→ **TASK DATA**
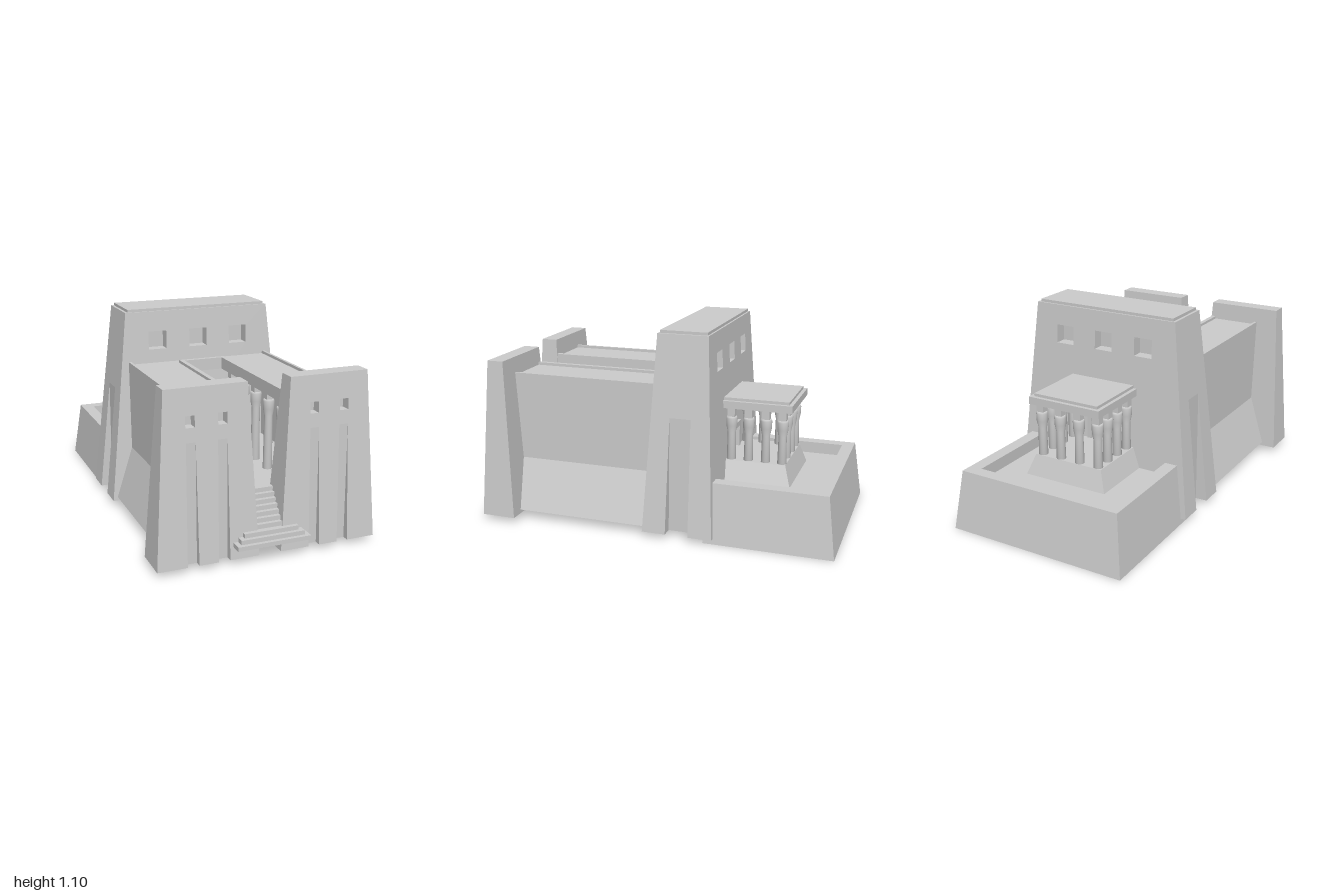
import * as THREE from 'three';

const grey = new THREE.MeshStandardMaterial({ color: 0xcccccc, side: THREE.DoubleSide, flatShading: true });
const smooth = new THREE.MeshStandardMaterial({ color: 0xcccccc });

function add(parent, name, geometry, material = grey) {
  const mesh = new THREE.Mesh(geometry, material);
  mesh.name = name;
  parent.add(mesh);
  return mesh;
}

// Box given by its limits on each axis
function box(parent, name, x0, x1, y0, y1, z0, z1) {
  const mesh = add(parent, name, new THREE.BoxGeometry(x1 - x0, y1 - y0, z1 - z0));
  mesh.position.set((x0 + x1) / 2, (y0 + y1) / 2, (z0 + z1) / 2);
  return mesh;
}

// Extrude an outline (with optional holes) from z0 to z1
function slab(parent, name, points, z0, z1, holes = []) {
  const v = list => list.map(p => new THREE.Vector2(...p));
  const shape = new THREE.Shape(v(points));
  holes.forEach(h => shape.holes.push(new THREE.Path(v(h))));
  const geometry = new THREE.ExtrudeGeometry(shape, { depth: z1 - z0, bevelEnabled: false });
  return add(parent, name, geometry.translate(0, 0, z0));
}

function fromTriangles(tris) {
  const g = new THREE.BufferGeometry();
  g.setAttribute('position', new THREE.Float32BufferAttribute(tris.flat(2), 3));
  g.computeVertexNormals();
  return g;
}

// One leaning wall facing +z: half widths w, distances d, height h (bottom, top).
// grooves: [x0, x1, back plane] run up until they meet the slope; windows: [x0, x1, y0, y1, depth]
function wallGeometry([w0, w1], [d0, d1], h, grooves = [], windows = []) {
  const tris = [];
  const quad = (a, b, c, d) => tris.push([a, b, c], [a, c, d]);
  const zAt = y => d0 + (d1 - d0) * y / h;
  const outline = [[-w0, 0]];
  for (const [x0, x1, zb] of grooves) {
    const top = h * (zb - d0) / (d1 - d0), t = 0.006;
    outline.push([x0, 0], [x0 + t, top], [x1 - t, top], [x1, 0]);
    quad([x0, 0, zb], [x1, 0, zb], [x1 - t, top, zb], [x0 + t, top, zb]);
    tris.push([[x0, 0, d0], [x0, 0, zb], [x0 + t, top, zb]]);
    tris.push([[x1, 0, zb], [x1, 0, d0], [x1 - t, top, zb]]);
  }
  outline.push([w0, 0], [w1, h], [-w1, h]);
  const holes = windows.map(([x0, x1, y0, y1, depth]) => {
    const loop = [[x0, y0], [x0, y1], [x1, y1], [x1, y0]];
    const zb = zAt(y1) - depth;
    loop.forEach(([x, y], i) => {
      const [nx, ny] = loop[(i + 1) % 4];
      quad([x, y, zAt(y)], [x, y, zb], [nx, ny, zb], [nx, ny, zAt(ny)]);
    });
    quad([x0, y0, zb], [x1, y0, zb], [x1, y1, zb], [x0, y1, zb]);
    return loop;
  });
  const v = list => list.map(p => new THREE.Vector2(...p));
  const all = [...outline, ...holes.flat()];
  for (const face of THREE.ShapeUtils.triangulateShape(v(outline), holes.map(v)))
    tris.push(face.map(i => [all[i][0], all[i][1], zAt(all[i][1])]));
  return fromTriangles(tris);
}

// Tapering tower, open underneath; each side may have its own grooves and windows
function tower(parent, name, [x, y, z], wx, wz, h, sides = {}, top = true) {
  const g = new THREE.Group();
  g.name = name;
  g.position.set(x, y, z);
  ['front', 'left', 'back', 'right'].forEach((side, i) => {
    const { grooves, windows } = sides[side] || {};
    const geometry = i % 2 ? wallGeometry(wz, wx, h, grooves, windows) : wallGeometry(wx, wz, h, grooves, windows);
    add(g, side + 'Wall', geometry).rotation.y = i * Math.PI / 2;
  });
  if (top) add(g, 'top', new THREE.PlaneGeometry(2 * wx[1], 2 * wz[1]).rotateX(-Math.PI / 2).translate(0, h, 0));
  parent.add(g);
  return g;
}

// Round column with a swelling capital and a square block on top
function column(parent, x, z, y0, y1) {
  const cap = y1 - 0.14, neck = y1 - 0.05;
  const profile = [[0, y0], [0.025, y0], [0.022, cap], [0.03, cap + 0.04], [0.031, neck - 0.01], [0.026, neck], [0, neck]];
  const lathe = new THREE.LatheGeometry(profile.map(p => new THREE.Vector2(...p)), 20);
  add(parent, 'column', lathe, smooth).position.set(x, 0, z);
  box(parent, 'columnBlock', x - 0.02, x + 0.02, neck, y1, z - 0.02, z + 0.02);
}

export function createModel() {
  const temple = new THREE.Group();
  temple.name = 'temple';

  // Two entrance towers with grooves and small windows
  const frontFace = {
    grooves: [[-0.11, -0.05, 0.06], [0.05, 0.11, 0.06]],
    windows: [[-0.105, -0.058, 0.68, 0.737, 0.05], [0.058, 0.105, 0.68, 0.737, 0.05]],
  };
  for (const s of [-1, 1])
    tower(temple, 'entranceTower', [s * 0.322, 0.03, 0.85], [0.263, 0.21], [0.095, 0.045], 0.87, { front: frontFace });

  // Large middle tower with windows, doors and side grooves
  const openings = [-0.24, 0, 0.24].map(x => [x - 0.052, x + 0.052, 0.845, 0.945, 0.06]);
  const sideFace = { grooves: [[-0.063, 0.063, 0.465]] };
  tower(temple, 'mainTower', [0, 0.03, -0.1725], [0.53, 0.42], [0.1925, 0.1375], 1.055, {
    front: { windows: [...openings, [-0.075, 0.075, 0.29, 0.52, 0.06]] },
    back: { windows: [...openings, [-0.06, 0.06, 0.34, 0.46, 0.06]] },
    left: sideFace,
    right: sideFace,
  });
  box(temple, 'mainTowerCap', -0.405, 0.405, 1.085, 1.1, -0.3, -0.045);

  // Door surrounds
  slab(temple, 'courtDoorFrame', [[-0.12, 0.31], [0.12, 0.31], [0.12, 0.55], [0, 0.61], [-0.12, 0.55]], -0.02, 0.025,
    [[[-0.075, 0.32], [-0.075, 0.55], [0.075, 0.55], [0.075, 0.32]]]);
  slab(temple, 'rearDoorFrame', [[-0.085, 0.365], [0.085, 0.365], [0.085, 0.52], [-0.085, 0.52]], -0.355, -0.32,
    [[[-0.06, 0.37], [-0.06, 0.49], [0.06, 0.49], [0.06, 0.37]]]);

  // Court: walls with sloping foot, roof on both sides of a long opening
  for (const s of [-1, 1]) {
    const section = [[0.505, 0.05], [0.41, 0.33], [0.41, 0.815], [0.395, 0.815], [0.395, 0.8],
      [0.11, 0.8], [0.11, 0.75], [0.39, 0.75], [0.39, 0.32], [0.485, 0.05]];
    slab(temple, 'courtWallAndRoof', section.map(([x, y]) => [s * x, y]), -0.02, 0.8);
    const inner = s * 0.11, outer = s * 0.135;
    box(temple, 'openingRim', Math.min(inner, outer), Math.max(inner, outer), 0.8, 0.815, 0.03, 0.8);
    for (let i = 0; i < 5; i++) column(temple, s * 0.165, 0.09 + i * 0.155, 0.3, 0.75);
  }
  box(temple, 'roofRear', -0.11, 0.11, 0.75, 0.8, -0.02, 0.055);
  box(temple, 'openingRimRear', -0.11, 0.11, 0.8, 0.815, 0.03, 0.055);
  box(temple, 'courtFloor', -0.39, 0.39, 0.3, 0.32, -0.02, 0.79);

  // Stairs: three wide landing steps, then a narrow flight up to the court
  for (let i = 0; i < 3; i++) {
    const w = 0.195 - i * 0.025, y = 0.095 + i * 0.022;
    box(temple, 'landingStep', -w, w, y, y + 0.022, 0.9, 1 - i * 0.02);
  }
  for (let i = 0; i < 7; i++) {
    const y = 0.184 + i * 0.0227, z = 0.93 - i * 0.021;
    box(temple, 'stairStep', -0.09, 0.09, y - 0.045, y, z - 0.042, z);
  }

  // Rear terrace: sloping outside, flat rim and sunken floor
  const slopes = [];
  const ring = [[0.505, 0, -1], [0.465, 0.325, -0.957], [0.395, 0.325, -0.89], [0.395, 0.26, -0.89]];
  const path = ([x, y, z]) => [[-x, y, -0.31], [-x, y, z], [x, y, z], [x, y, -0.31]];
  for (let i = 0; i < 3; i++) {
    const a = path(ring[i]), b = path(ring[i + 1]);
    for (let j = 0; j < 3; j++) slopes.push([a[j], b[j], b[j + 1]], [a[j], b[j + 1], a[j + 1]]);
  }
  const [p, q, r, t] = path(ring[3]);
  slopes.push([p, r, q], [p, t, r]);
  // inner end wall below the main tower
  const [e, , , f] = path(ring[0]), [g, , , k] = path([0.465, 0.26, 0]);
  slopes.push([e, f, k], [e, k, g]);
  add(temple, 'terrace', fromTriangles(slopes));

  // Kiosk on the terrace: plinth, columns on three sides, flat roof
  tower(temple, 'kioskPlinth', [0, 0.26, -0.505], [0.24, 0.2], [0.205, 0.17], 0.11);
  const zs = [-0.37, -0.465, -0.56, -0.65], xs = [-0.17, -0.057, 0.057, 0.17];
  for (const z of zs) for (const x of xs)
    if (Math.abs(x) > 0.1 || z === -0.65) column(temple, x, z, 0.37, 0.66);
  box(temple, 'kioskRoof', -0.21, 0.21, 0.66, 0.7, -0.705, -0.31);
  box(temple, 'kioskRoofCap', -0.19, 0.19, 0.7, 0.715, -0.685, -0.31);

  return temple;
}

→ **PROBLEM TO SOLVE**
Every line above that includes the word "depth" should be listed.

→ **TASK RESPONSE**
  const geometry = new THREE.ExtrudeGeometry(shape, { depth: z1 - z0, bevelEnabled: false });
// grooves: [x0, x1, back plane] run up until they meet the slope; windows: [x0, x1, y0, y1, depth]
  const holes = windows.map(([x0, x1, y0, y1, depth]) => {
    const zb = zAt(y1) - depth;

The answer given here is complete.